::: DATA RECORDS

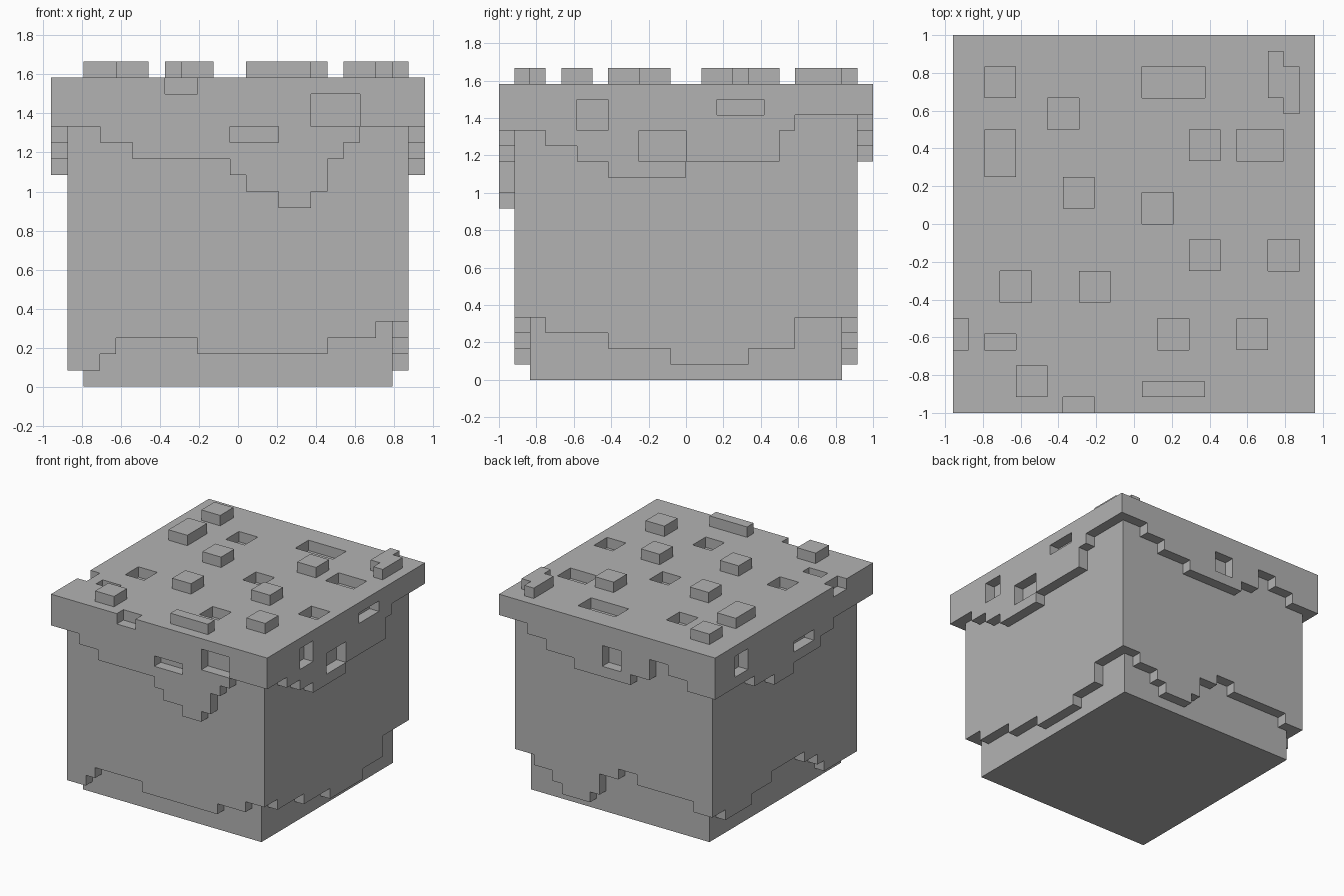
import bpy
import bmesh
from mathutils import Vector

# Blocky crate: every part sits on a grid of twelve cells per unit
CELL = 1 / 12
WIDE, DEEP, LID_Z = 23, 24, 18

cube = bpy.data.objects.get("Cube")
if cube:
    bpy.data.objects.remove(cube, do_unlink=True)

grey = bpy.data.materials.new("stone_grey")
grey.use_nodes = True
grey.diffuse_color = (0.45, 0.45, 0.45, 1)
grey.node_tree.nodes["Principled BSDF"].inputs["Base Color"].default_value = grey.diffuse_color


def to_world(i, j, k):
    return Vector((i - WIDE / 2, j - DEEP / 2, k)) * CELL


def slab(name, cells, place, direction):
    """Flat sheet of square cells, pushed one cell thick along direction."""
    bm = bmesh.new()
    for a, b in sorted(cells):
        corners = [(a, b), (a + 1, b), (a + 1, b + 1), (a, b + 1)]
        bm.faces.new([bm.verts.new(to_world(*place(*c))) for c in corners])
    bmesh.ops.remove_doubles(bm, verts=bm.verts, dist=CELL / 10)
    result = bmesh.ops.extrude_face_region(bm, geom=bm.faces[:], use_keep_orig=True)
    moved = [v for v in result["geom"] if isinstance(v, bmesh.types.BMVert)]
    bmesh.ops.translate(bm, verts=moved, vec=Vector(direction) * CELL)
    bmesh.ops.recalc_face_normals(bm, faces=bm.faces[:])
    mesh = bpy.data.meshes.new(name)
    bm.to_mesh(mesh)
    bm.free()
    mesh.materials.append(grey)
    obj = bpy.data.objects.new(name, mesh)
    bpy.context.collection.objects.link(obj)
    return obj


def rect(a0, a1, b0, b1):
    return {(a, b) for a in range(a0, a1) for b in range(b0, b1)}


def box(name, i0, i1, j0, j1, k0, k1):
    bpy.ops.mesh.primitive_cube_add(size=1)
    obj = bpy.context.object
    obj.name = name
    low, high = to_world(i0, j0, k0), to_world(i1, j1, k1)
    obj.location = (low + high) / 2
    obj.scale = high - low
    obj.data.materials.append(grey)


def hanging(start, steps, holes=()):
    """Cells from a stepped lower edge up to the lid; steps are (end, height)."""
    cells = set()
    for end, low in steps:
        cells |= rect(start, end, low, LID_Z)
        start = end
    for hole in holes:
        cells -= rect(*hole)
    return cells


def wall(name, side, inset, cells):
    """Stand a sheet on one side of the crate, inset by whole cells."""
    if side in ("front", "back"):
        j = inset if side == "front" else DEEP - 1 - inset
        slab(f"{side}_{name}", cells, lambda a, b: (a, j, b), (0, 1, 0))
    else:
        i = inset if side == "right" else WIDE - 1 - inset
        ends = (inset + 1, DEEP - 1 - inset)
        cells = {c for c in cells if ends[0] <= c[0] < ends[1]}
        slab(f"{side}_{name}", cells, lambda a, b: (i, a, b), (1, 0, 0))


# Inner core and foot
box("core", 2, 21, 2, 22, 0, LID_Z)

# Body walls with ragged lower edges
body = {
    "front": [(3, 1), (4, 2), (9, 3), (17, 2), (20, 3), (22, 4)],
    "left": [(3, 4), (7, 3), (11, 2), (16, 1), (19, 2), (23, 4)],
    "back": [(3, 3), (9, 4), (11, 5), (13, 4), (14, 2), (17, 1), (18, 2), (20, 3), (22, 4)],
    "right": [(6, 1), (7, 2), (9, 3), (14, 4), (17, 3), (21, 2), (23, 3)],
}
for side, steps in body.items():
    wall("body", side, 1, hanging(1, steps))

# Overhanging rim with dripping edges and small recesses
rim = {
    "front": ([(3, 16), (5, 15), (11, 14), (12, 13), (14, 12), (16, 11), (17, 12),
               (18, 14), (19, 15), (23, 16)],
              [(11, 14, 15, 16), (16, 19, 16, 18)]),
    "left": ([(3, 16), (5, 15), (7, 14), (12, 13), (18, 14), (19, 16), (24, 17)],
             [(5, 7, 16, 18), (9, 12, 14, 16), (14, 17, 17, 18)]),
    "back": ([(3, 15), (5, 16), (7, 17), (9, 15), (15, 14), (18, 15), (20, 16), (23, 17)],
             [(10, 12, 15, 17)]),
    "right": ([(6, 16), (8, 15), (12, 14), (15, 13), (18, 14), (24, 15)],
              [(9, 12, 15, 16), (19, 21, 16, 18)]),
}
for side, (steps, holes) in rim.items():
    wall("rim", side, 0, hanging(0, steps, holes))

# Lid with square pits and two notches in its edge
lid = rect(0, WIDE, 0, DEEP)
for pit in [(6, 8, 18, 20), (12, 16, 20, 22), (18, 21, 16, 18), (12, 14, 12, 14),
            (20, 22, 9, 11), (3, 5, 7, 9), (13, 15, 4, 6), (2, 4, 4, 5),
            (7, 9, 0, 1), (0, 1, 4, 6)]:
    lid -= rect(*pit)
slab("lid", lid, lambda a, b: (a, b, LID_Z), (0, 0, 1))

# Raised blocks on the lid
blocks = [(2, 4, 20, 22), (2, 4, 15, 18), (15, 17, 16, 18), (7, 9, 13, 15), (15, 17, 9, 11),
          (8, 10, 7, 9), (18, 20, 4, 6), (4, 6, 1, 3), (12, 16, 1, 2)]
for n, block in enumerate(blocks, 1):
    box(f"lid_block_{n}", *block, LID_Z + 1, LID_Z + 2)
slab("lid_corner_block", rect(20, 21, 20, 23) | rect(21, 22, 19, 22),
     lambda a, b: (a, b, LID_Z + 1), (0, 0, 1))
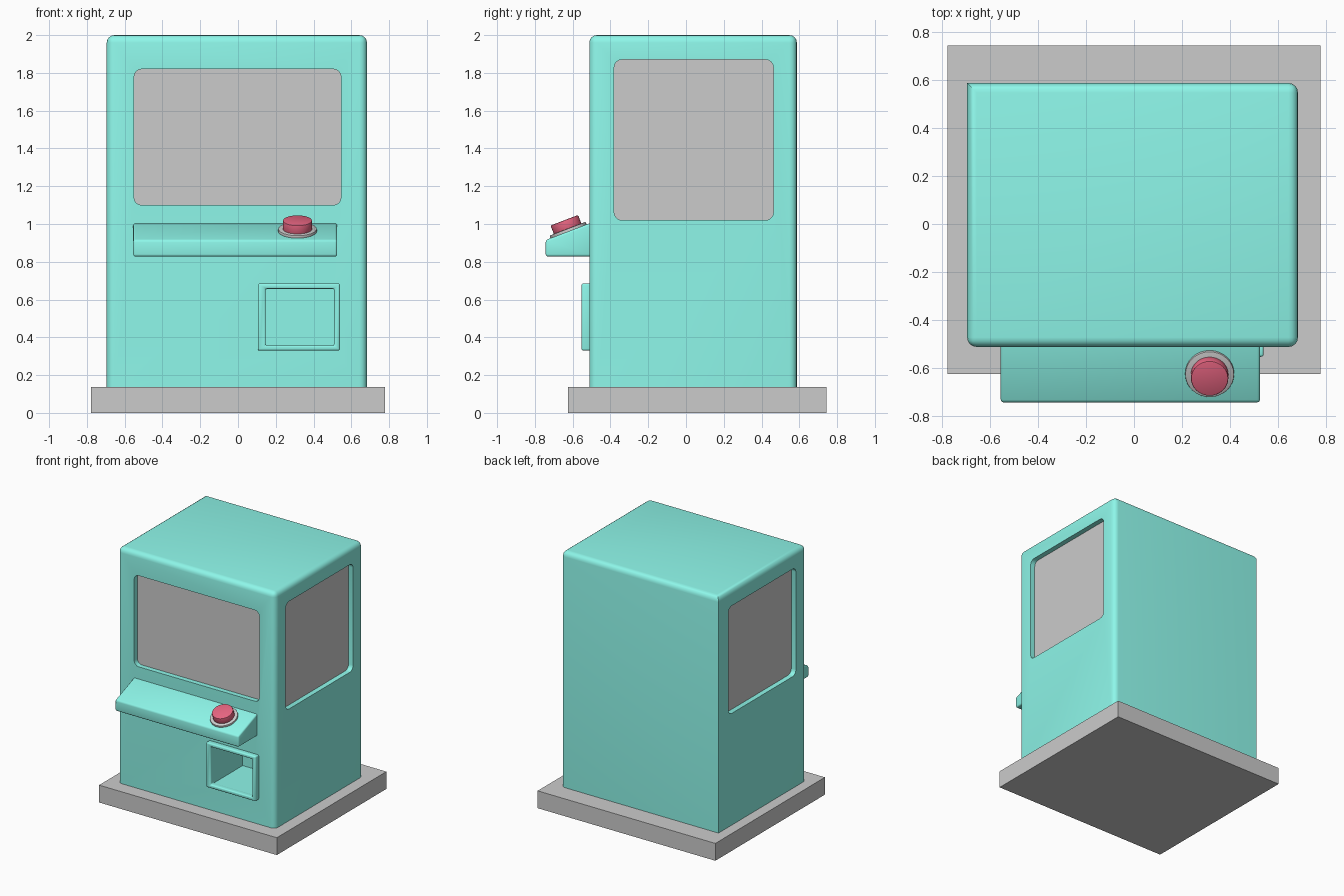
import bpy, bmesh, math
from mathutils import Matrix, Vector

if "Cube" in bpy.data.objects:
    bpy.data.objects.remove(bpy.data.objects["Cube"])


def material(name, rgb):
    m = bpy.data.materials.new(name)
    m.diffuse_color = (*rgb, 1)
    m.use_nodes = True
    m.node_tree.nodes["Principled BSDF"].inputs["Base Color"].default_value = m.diffuse_color
    return m


TEAL = material("teal", (0.27, 0.93, 0.82))
RED = material("red", (0.80, 0.13, 0.22))


def finish(bm, name, mat=None):
    bmesh.ops.recalc_face_normals(bm, faces=bm.faces)
    me = bpy.data.meshes.new(name)
    bm.to_mesh(me)
    bm.free()
    ob = bpy.data.objects.new(name, me)
    bpy.context.collection.objects.link(ob)
    if mat:
        me.materials.append(mat)
    return ob


def box(name, lo, hi, mat=None, r=0, pick=lambda mid, d: True, seg=4):
    """Box between two corners; edges chosen by pick(midpoint, direction) are rounded."""
    lo, hi = Vector(lo), Vector(hi)
    bm = bmesh.new()
    bmesh.ops.create_cube(bm, size=1,
                          matrix=Matrix.Translation((lo + hi) / 2) @ Matrix.Diagonal((*(hi - lo), 1)))
    if r:
        edges = []
        for e in bm.edges:
            a, b = e.verts[0].co, e.verts[1].co
            if pick((a + b) / 2, (b - a).normalized()):
                edges.append(e)
        bmesh.ops.bevel(bm, geom=edges, offset=r, segments=seg, profile=0.5, affect='EDGES')
    return finish(bm, name, mat)


def along(axis):
    return lambda mid, d: abs(d[axis]) > 0.9


def activate(ob):
    bpy.ops.object.select_all(action='DESELECT')
    ob.select_set(True)
    bpy.context.view_layer.objects.active = ob


def cut(ob, cutter):
    mod = ob.modifiers.new("cut", 'BOOLEAN')
    mod.operation = 'DIFFERENCE'
    mod.solver = 'EXACT'
    mod.object = cutter
    activate(ob)
    bpy.ops.object.modifier_apply(modifier=mod.name)


def soften(ob, width=0, seg=3):
    activate(ob)
    if width:
        mod = ob.modifiers.new("bevel", 'BEVEL')
        mod.width, mod.segments = width, seg
        mod.limit_method = 'ANGLE'
        bpy.ops.object.modifier_apply(modifier=mod.name)
    bpy.ops.object.shade_smooth_by_angle(angle=math.radians(35))


# Plinth
box("base", (-0.777, -0.625, 0), (0.777, 0.743, 0.137))

# Cabinet: top and vertical edges rounded, back left corner left sharp
X0, X1, Y0, Y1 = -0.695, 0.683, -0.512, 0.587


def cabinet_edges(mid, d):
    if abs(d.z) > 0.9:
        return not (mid.x < 0 and mid.y > 0)
    return mid.z > 1.9


cabinet = box("cabinet", (X0, Y0, 0.13), (X1, Y1, 2.0), TEAL, 0.04, cabinet_edges)

# Recessed windows: front, right and left
windows = [
    ("front_window", 1, Y0, 1, (-0.55, 0.545), (1.10, 1.82)),
    ("right_window", 0, X1, -1, (-0.38, 0.462), (1.02, 1.87)),
    ("left_window", 0, X0, 1, (-0.38, 0.462), (1.02, 1.87)),
]
for name, axis, face, inward, (u0, u1), (z0, z1) in windows:
    def slab(label, d0, d1, grow):
        a, b = sorted((face + inward * d0, face + inward * d1))
        lo, hi = [u0 - grow] * 2, [u1 + grow] * 2
        lo[axis], hi[axis] = a, b
        return box(label, (*lo, z0 - grow), (*hi, z1 + grow), None, 0.04, along(axis))
    cutter = slab("cutter", -0.1, 0.05, 0)
    cut(cabinet, cutter)
    bpy.data.objects.remove(cutter)
    soften(slab(name, 0.04, 0.06, 0.004))

# Prize hatch: frame with a deep pocket running into the cabinet
hatch = box("hatch_frame", (0.105, -0.553, 0.33), (0.54, -0.50, 0.685), TEAL)
pocket = box("cutter", (0.146, -0.8, 0.357), (0.509, -0.15, 0.657))
pocket.hide_render = True
cut(hatch, pocket)
cut(cabinet, pocket)
bpy.data.objects.remove(pocket)
soften(hatch, 0.01)
soften(cabinet)

# Sloped control shelf, extruded from its side profile
bm = bmesh.new()
profile = [(-0.50, 0.828), (-0.743, 0.828), (-0.743, 0.915), (-0.50, 1.008)]
side = bm.faces.new([bm.verts.new((-0.555, y, z)) for y, z in profile])
ext = bmesh.ops.extrude_face_region(bm, geom=[side])
bmesh.ops.translate(bm, vec=(1.08, 0, 0),
                    verts=[v for v in ext["geom"] if isinstance(v, bmesh.types.BMVert)])
soften(finish(bm, "control_shelf", TEAL), 0.012)

# Button and its collar, tilted to sit on the shelf slope
TILT = Matrix.Translation((0.315, -0.622, 0.962)) @ Matrix.Rotation(math.atan2(0.093, 0.243), 4, 'X')


def disc(name, radius, z0, z1, mat, bevel):
    bm = bmesh.new()
    bmesh.ops.create_cone(bm, cap_ends=True, segments=32, radius1=radius, radius2=radius,
                          depth=z1 - z0, matrix=TILT @ Matrix.Translation((0, 0, (z0 + z1) / 2)))
    soften(finish(bm, name, mat), bevel, 2)


disc("button_collar", 0.102, -0.01, 0.014, None, 0.004)
disc("button", 0.078, 0.0, 0.062, RED, 0.006)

::::::

→ **TASK REQUIREMENTS**:
Go through the records and pull out each line that includes the word "soften".

→ **RESPONSE**:
def soften(ob, width=0, seg=3):
    soften(slab(name, 0.04, 0.06, 0.004))
soften(hatch, 0.01)
soften(cabinet)
soften(finish(bm, "control_shelf", TEAL), 0.012)
    soften(finish(bm, name, mat), bevel, 2)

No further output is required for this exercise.